→ TRY IT
Return the material exactly, first line through the line containing "me = bpy.data.meshes.new(name)", and nothing more. Pictures stay out.

+++ INFORMATION GIVEN

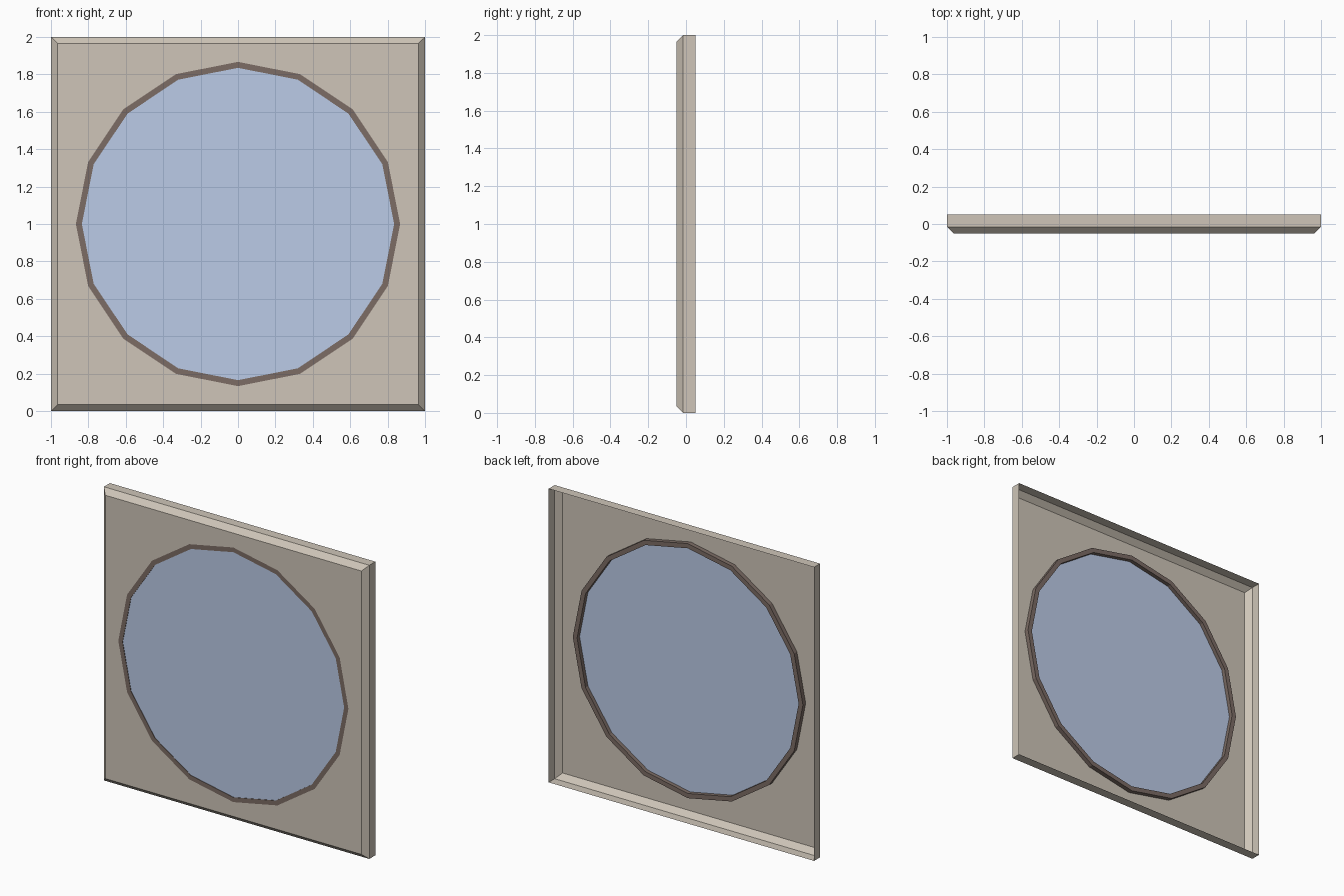
import bpy, bmesh
from math import sin, cos, pi

if "Cube" in bpy.data.objects:
    bpy.data.objects.remove(bpy.data.objects["Cube"])

SIDES = 16
FRONT, SHOULDER, BACK = -0.05, -0.015, 0.05
R_OUT, R_IN, CZ = 0.867, 0.835, 1.0


def material(name, rgb):
    m = bpy.data.materials.new(name)
    m.diffuse_color = (*rgb, 1)
    m.use_nodes = True
    m.node_tree.nodes["Principled BSDF"].inputs["Base Color"].default_value = m.diffuse_color
    return m


def circle(r, y):
    return [(r * cos(2 * pi * i / SIDES), y, CZ + r * sin(2 * pi * i / SIDES)) for i in range(SIDES)]


def square(h, y):
    # rays at the circle's angles, pushed out to a square outline
    pts = []
    for i in range(SIDES):
        c, s = cos(2 * pi * i / SIDES), sin(2 * pi * i / SIDES)
        k = h / max(abs(c), abs(s))
        pts.append((c * k, y, CZ + s * k))
    return pts


def loft(name, loops, mat, closed=False, cap=False):
    bm = bmesh.new()
    rows = [[bm.verts.new(p) for p in loop] for loop in loops]
    pairs = list(zip(rows, rows[1:])) + ([(rows[-1], rows[0])] if closed else [])
    for a, b in pairs:
        for i in range(SIDES):
            j = (i + 1) % SIDES
            bm.faces.new((a[i], b[i], b[j], a[j]))
    if cap:
        bm.faces.new(rows[0])
    bm.normal_update()
    me = bpy.data.meshes.new(name)
    bm.to_mesh(me)
    bm.free()
    me.materials.append(mat)
    ob = bpy.data.objects.new(name, me)
    bpy.context.collection.objects.link(ob)
    return ob


# Open-backed wall panel: round opening, flat face, chamfer, side walls
loft("wall_panel",
     [circle(R_OUT, FRONT), square(0.965, FRONT), square(1.0, SHOULDER), square(1.0, BACK)],
     material("panel_tan", (0.62, 0.56, 0.48)))

# Window rim with a rectangular section
loft("window_rim",
     [circle(R_IN, FRONT), circle(R_OUT, FRONT), circle(R_OUT, FRONT + 0.03), circle(R_IN, FRONT + 0.03)],
     material("rim_dark", (0.2, 0.15, 0.13)), closed=True)

# Glass pane
loft("window_glass", [circle(R_IN, FRONT + 0.003)],
     material("glass_blue", (0.5, 0.6, 0.8)), cap=True)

++++++

→ SOLUTION
import bpy, bmesh
from math import sin, cos, pi

if "Cube" in bpy.data.objects:
    bpy.data.objects.remove(bpy.data.objects["Cube"])

SIDES = 16
FRONT, SHOULDER, BACK = -0.05, -0.015, 0.05
R_OUT, R_IN, CZ = 0.867, 0.835, 1.0


def material(name, rgb):
    m = bpy.data.materials.new(name)
    m.diffuse_color = (*rgb, 1)
    m.use_nodes = True
    m.node_tree.nodes["Principled BSDF"].inputs["Base Color"].default_value = m.diffuse_color
    return m


def circle(r, y):
    return [(r * cos(2 * pi * i / SIDES), y, CZ + r * sin(2 * pi * i / SIDES)) for i in range(SIDES)]


def square(h, y):
    # rays at the circle's angles, pushed out to a square outline
    pts = []
    for i in range(SIDES):
        c, s = cos(2 * pi * i / SIDES), sin(2 * pi * i / SIDES)
        k = h / max(abs(c), abs(s))
        pts.append((c * k, y, CZ + s * k))
    return pts


def loft(name, loops, mat, closed=False, cap=False):
    bm = bmesh.new()
    rows = [[bm.verts.new(p) for p in loop] for loop in loops]
    pairs = list(zip(rows, rows[1:])) + ([(rows[-1], rows[0])] if closed else [])
    for a, b in pairs:
        for i in range(SIDES):
            j = (i + 1) % SIDES
            bm.faces.new((a[i], b[i], b[j], a[j]))
    if cap:
        bm.faces.new(rows[0])
    bm.normal_update()
    me = bpy.data.meshes.new(name)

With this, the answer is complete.